*Your objective*.
Would you please copy each line below that includes the string "return"?

*Exercise input*.
*-*-*

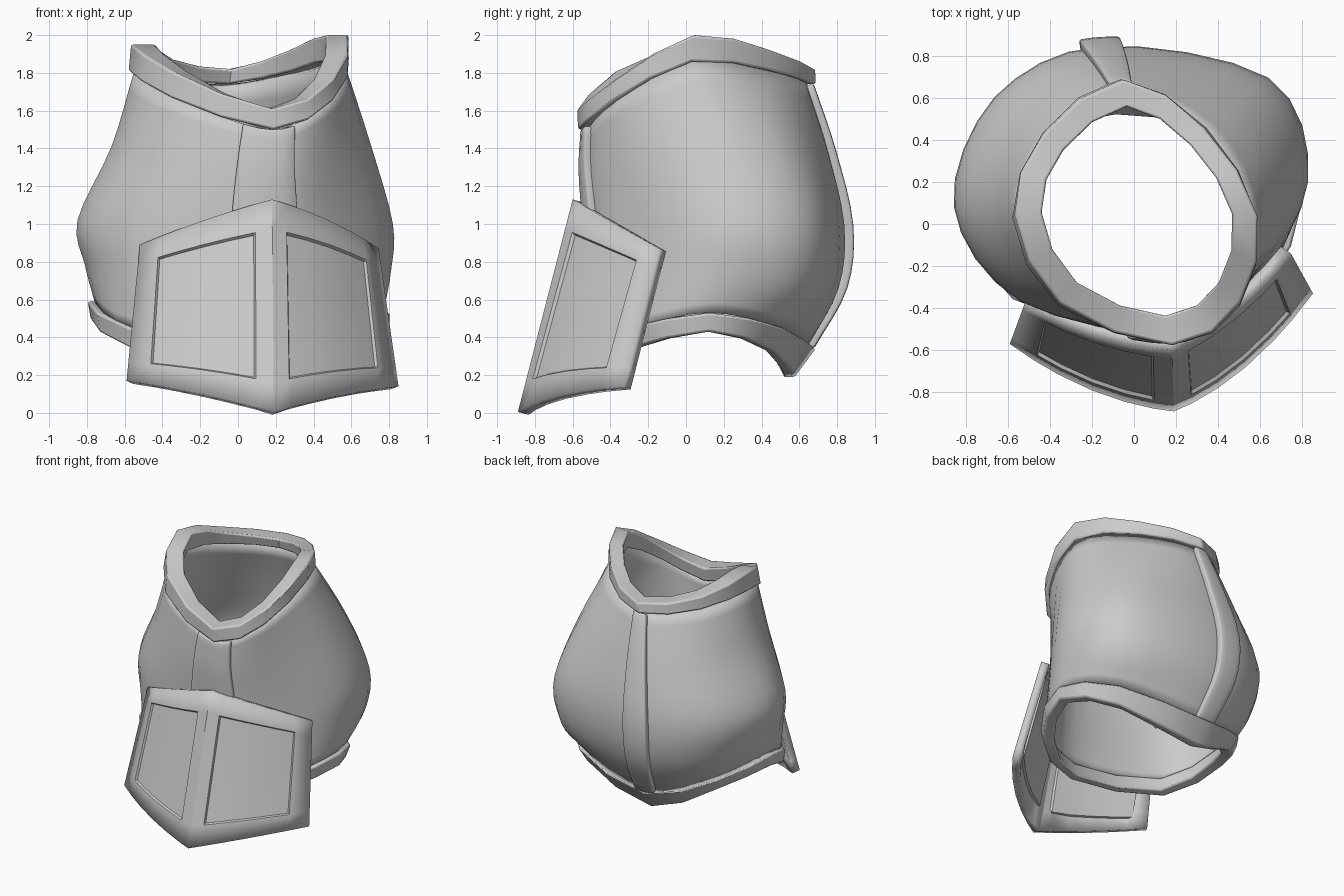
import bpy, bmesh, math
from mathutils import Vector

if "Cube" in bpy.data.objects:
    bpy.data.objects.remove(bpy.data.objects["Cube"])

CENTRE = Vector((0.03, 0.08, 0))


def catmull(p0, p1, p2, p3, t):
    return 0.5 * (2 * p1 + (p2 - p0) * t + (2 * p0 - 5 * p1 + 4 * p2 - p3) * t * t
                  + (3 * p1 - p0 - 3 * p2 + p3) * t ** 3)


def ring(*pts):
    """Eight key points: front, front right, right ... front left."""
    return [Vector(p) for p in pts]


def ring_at(r, u):
    i, n = math.floor(u), len(r)
    return catmull(*(r[(i + k) % n] for k in (-1, 0, 1, 2)), u - i)


def spread(p, scale):
    q = CENTRE + (p - CENTRE) * scale
    return Vector((q.x, q.y, p.z))


def grid_object(name, rows, close_u=False, close_v=False, thick=0, bevel=0, angle=35):
    """Skin a grid of points, optionally thickened inwards."""
    bm = bmesh.new()
    vs = [[bm.verts.new(p) for p in row] for row in rows]
    nv, nu = len(vs), len(vs[0])
    for j in range(nv if close_v else nv - 1):
        for i in range(nu if close_u else nu - 1):
            a, b = vs[j], vs[(j + 1) % nv]
            k = (i + 1) % nu
            bm.faces.new((a[i], a[k], b[k], b[i]))
    me = bpy.data.meshes.new(name)
    bm.to_mesh(me)
    bm.free()
    ob = bpy.data.objects.new(name, me)
    bpy.context.collection.objects.link(ob)
    if thick:
        m = ob.modifiers.new("thickness", 'SOLIDIFY')
        m.thickness, m.offset = thick, -1
    if bevel:
        m = ob.modifiers.new("soft_edges", 'BEVEL')
        m.width, m.segments, m.limit_method = bevel, 2, 'ANGLE'
        m.angle_limit = math.radians(40)
    bpy.ops.object.select_all(action='DESELECT')
    ob.select_set(True)
    bpy.context.view_layer.objects.active = ob
    bpy.ops.object.shade_smooth_by_angle(angle=math.radians(angle))
    return ob


# Key rings of the torso, bottom to top
rim_low = ring((.16, -.50, .28), (.58, -.30, .34), (.79, .12, .43), (.52, .46, .33),
               (-.10, .57, .19), (-.53, .42, .37), (-.77, .05, .49), (-.56, -.34, .34))
rim_top = ring((.16, -.52, .40), (.58, -.30, .45), (.77, .12, .53), (.55, .50, .45),
               (-.11, .66, .34), (-.56, .45, .48), (-.76, .05, .59), (-.55, -.34, .45))
lower = ring((.17, -.51, .62), (.57, -.28, .65), (.81, .18, .75), (.62, .66, .68),
             (-.16, .83, .66), (-.62, .57, .68), (-.81, .08, .78), (-.54, -.36, .65))
bulge = ring((.17, -.53, .98), (.55, -.27, .98), (.82, .20, 1.0), (.63, .69, 1.0),
             (-.16, .86, 1.0), (-.66, .60, 1.0), (-.85, .08, 1.02), (-.53, -.37, .98))
chest = ring((.17, -.55, 1.28), (.50, -.33, 1.35), (.70, .12, 1.43), (.52, .58, 1.40),
             (-.11, .77, 1.40), (-.52, .52, 1.40), (-.67, .05, 1.41), (-.43, -.37, 1.35))
neck = ring((.18, -.54, 1.50), (.48, -.37, 1.65), (.56, .03, 1.86), (.33, .44, 1.81),
            (-.06, .66, 1.74), (-.41, .42, 1.77), (-.55, .03, 1.81), (-.34, -.37, 1.67))
neck_top = ring((.18, -.57, 1.61), (.50, -.37, 1.77), (.58, .04, 2.0), (.33, .45, 1.92),
                (-.05, .68, 1.82), (-.43, .42, 1.87), (-.56, .05, 1.95), (-.35, -.37, 1.81))
levels = [rim_top, lower, bulge, chest, neck]


def surface(u, v):
    """Torso point: u goes round (0 front, 4 back), v climbs from 0 to 4."""
    col = [ring_at(r, u) for r in levels]
    col = [2 * col[0] - col[1]] + col + [2 * col[-1] - col[-2]]
    i = min(int(v), 3)
    return catmull(*col[i:i + 4], v - i)


def sunken(u, v):
    """Torso panel, sinking a little beside the front and back strips."""
    d = abs((u + 2) % 4 - 2)
    return spread(surface(u, v), 1 - 0.03 * max(0, 1 - d))


US = [i / 4 for i in range(32)]
VS = [i / 4 for i in range(17)]

# Torso shell
grid_object("torso_shell", [[sunken(u, v) for u in US] for v in VS], close_u=True, thick=0.05)

# Raised vertical strips at the front and back
for name, mid, half in (("front_strip", 0, 0.31), ("back_strip", 4, 0.14)):
    us = [mid + half * k for k in (-1, -.5, 0, .5, 1)]
    rows = [[spread(surface(u, v), 1.03) for u in us] for v in VS]
    grid_object(name, rows, thick=0.07, bevel=0.012)


def band(name, loops):
    """Closed band round the torso from (ring, scale) corners."""
    rows = [[spread(ring_at(r, u), s) for u in [i / 2 for i in range(16)]] for r, s in loops]
    grid_object(name, rows, close_u=True, close_v=True, bevel=0.012)


# Collar and bottom rim
band("collar", [(neck, 1.05), (neck_top, 1.01), (neck_top, 0.79), (neck, 0.85)])
band("bottom_rim", [(rim_low, 1.01), (rim_top, 1.045), (rim_top, 0.92), (rim_low, 0.89)])

# Folded front plate with two sunken panels: ridge, middle and end points per edge
TOP, BOTTOM = Vector((.18, -.60, 1.13)), Vector((.19, -.89, 0.005))
SIDES = {1: ((.48, -.41, 1.02), (.745, -.14, .87), (.53, -.68, .09), (.85, -.33, .14)),
         -1: ((-.18, -.53, 1.02), (-.52, -.38, .89), (-.20, -.79, .10), (-.59, -.57, .17))}


def through(a, b, c, t):
    return a * (1 - t) * (1 - 2 * t) + b * 4 * t * (1 - t) + c * t * (2 * t - 1)


def plate_point(s, v):
    tm, te, bm_, be = (Vector(p) for p in SIDES[1 if s >= 0 else -1])
    t = abs(s)
    p = through(BOTTOM, bm_, be, t).lerp(through(TOP, tm, te, t), v)
    if 0.13 < t < 0.84 and 0.145 < v < 0.855:
        a = 0.21 + 0.55 * s
        p += 0.016 * Vector((-math.sin(a), math.cos(a), -0.25))
    return p


half = [.12, .13, .3, .5, .7, .835, .845, 1]
cols = [-s for s in reversed(half)] + [0] + half
vrows = [0, .14, .15, .38, .62, .85, .86, 1]
half[1], half[5] = .1301, .835
cols = [-s for s in reversed(half)] + [0] + half
grid_object("front_plate", [[plate_point(s, v) for s in cols] for v in vrows],
            thick=0.06, angle=22)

*-*-*

*Task response*.
    return 0.5 * (2 * p1 + (p2 - p0) * t + (2 * p0 - 5 * p1 + 4 * p2 - p3) * t * t
    return [Vector(p) for p in pts]
    return catmull(*(r[(i + k) % n] for k in (-1, 0, 1, 2)), u - i)
    return Vector((q.x, q.y, p.z))
    return ob
    return catmull(*col[i:i + 4], v - i)
    return spread(surface(u, v), 1 - 0.03 * max(0, 1 - d))
    return a * (1 - t) * (1 - 2 * t) + b * 4 * t * (1 - t) + c * t * (2 * t - 1)
    return p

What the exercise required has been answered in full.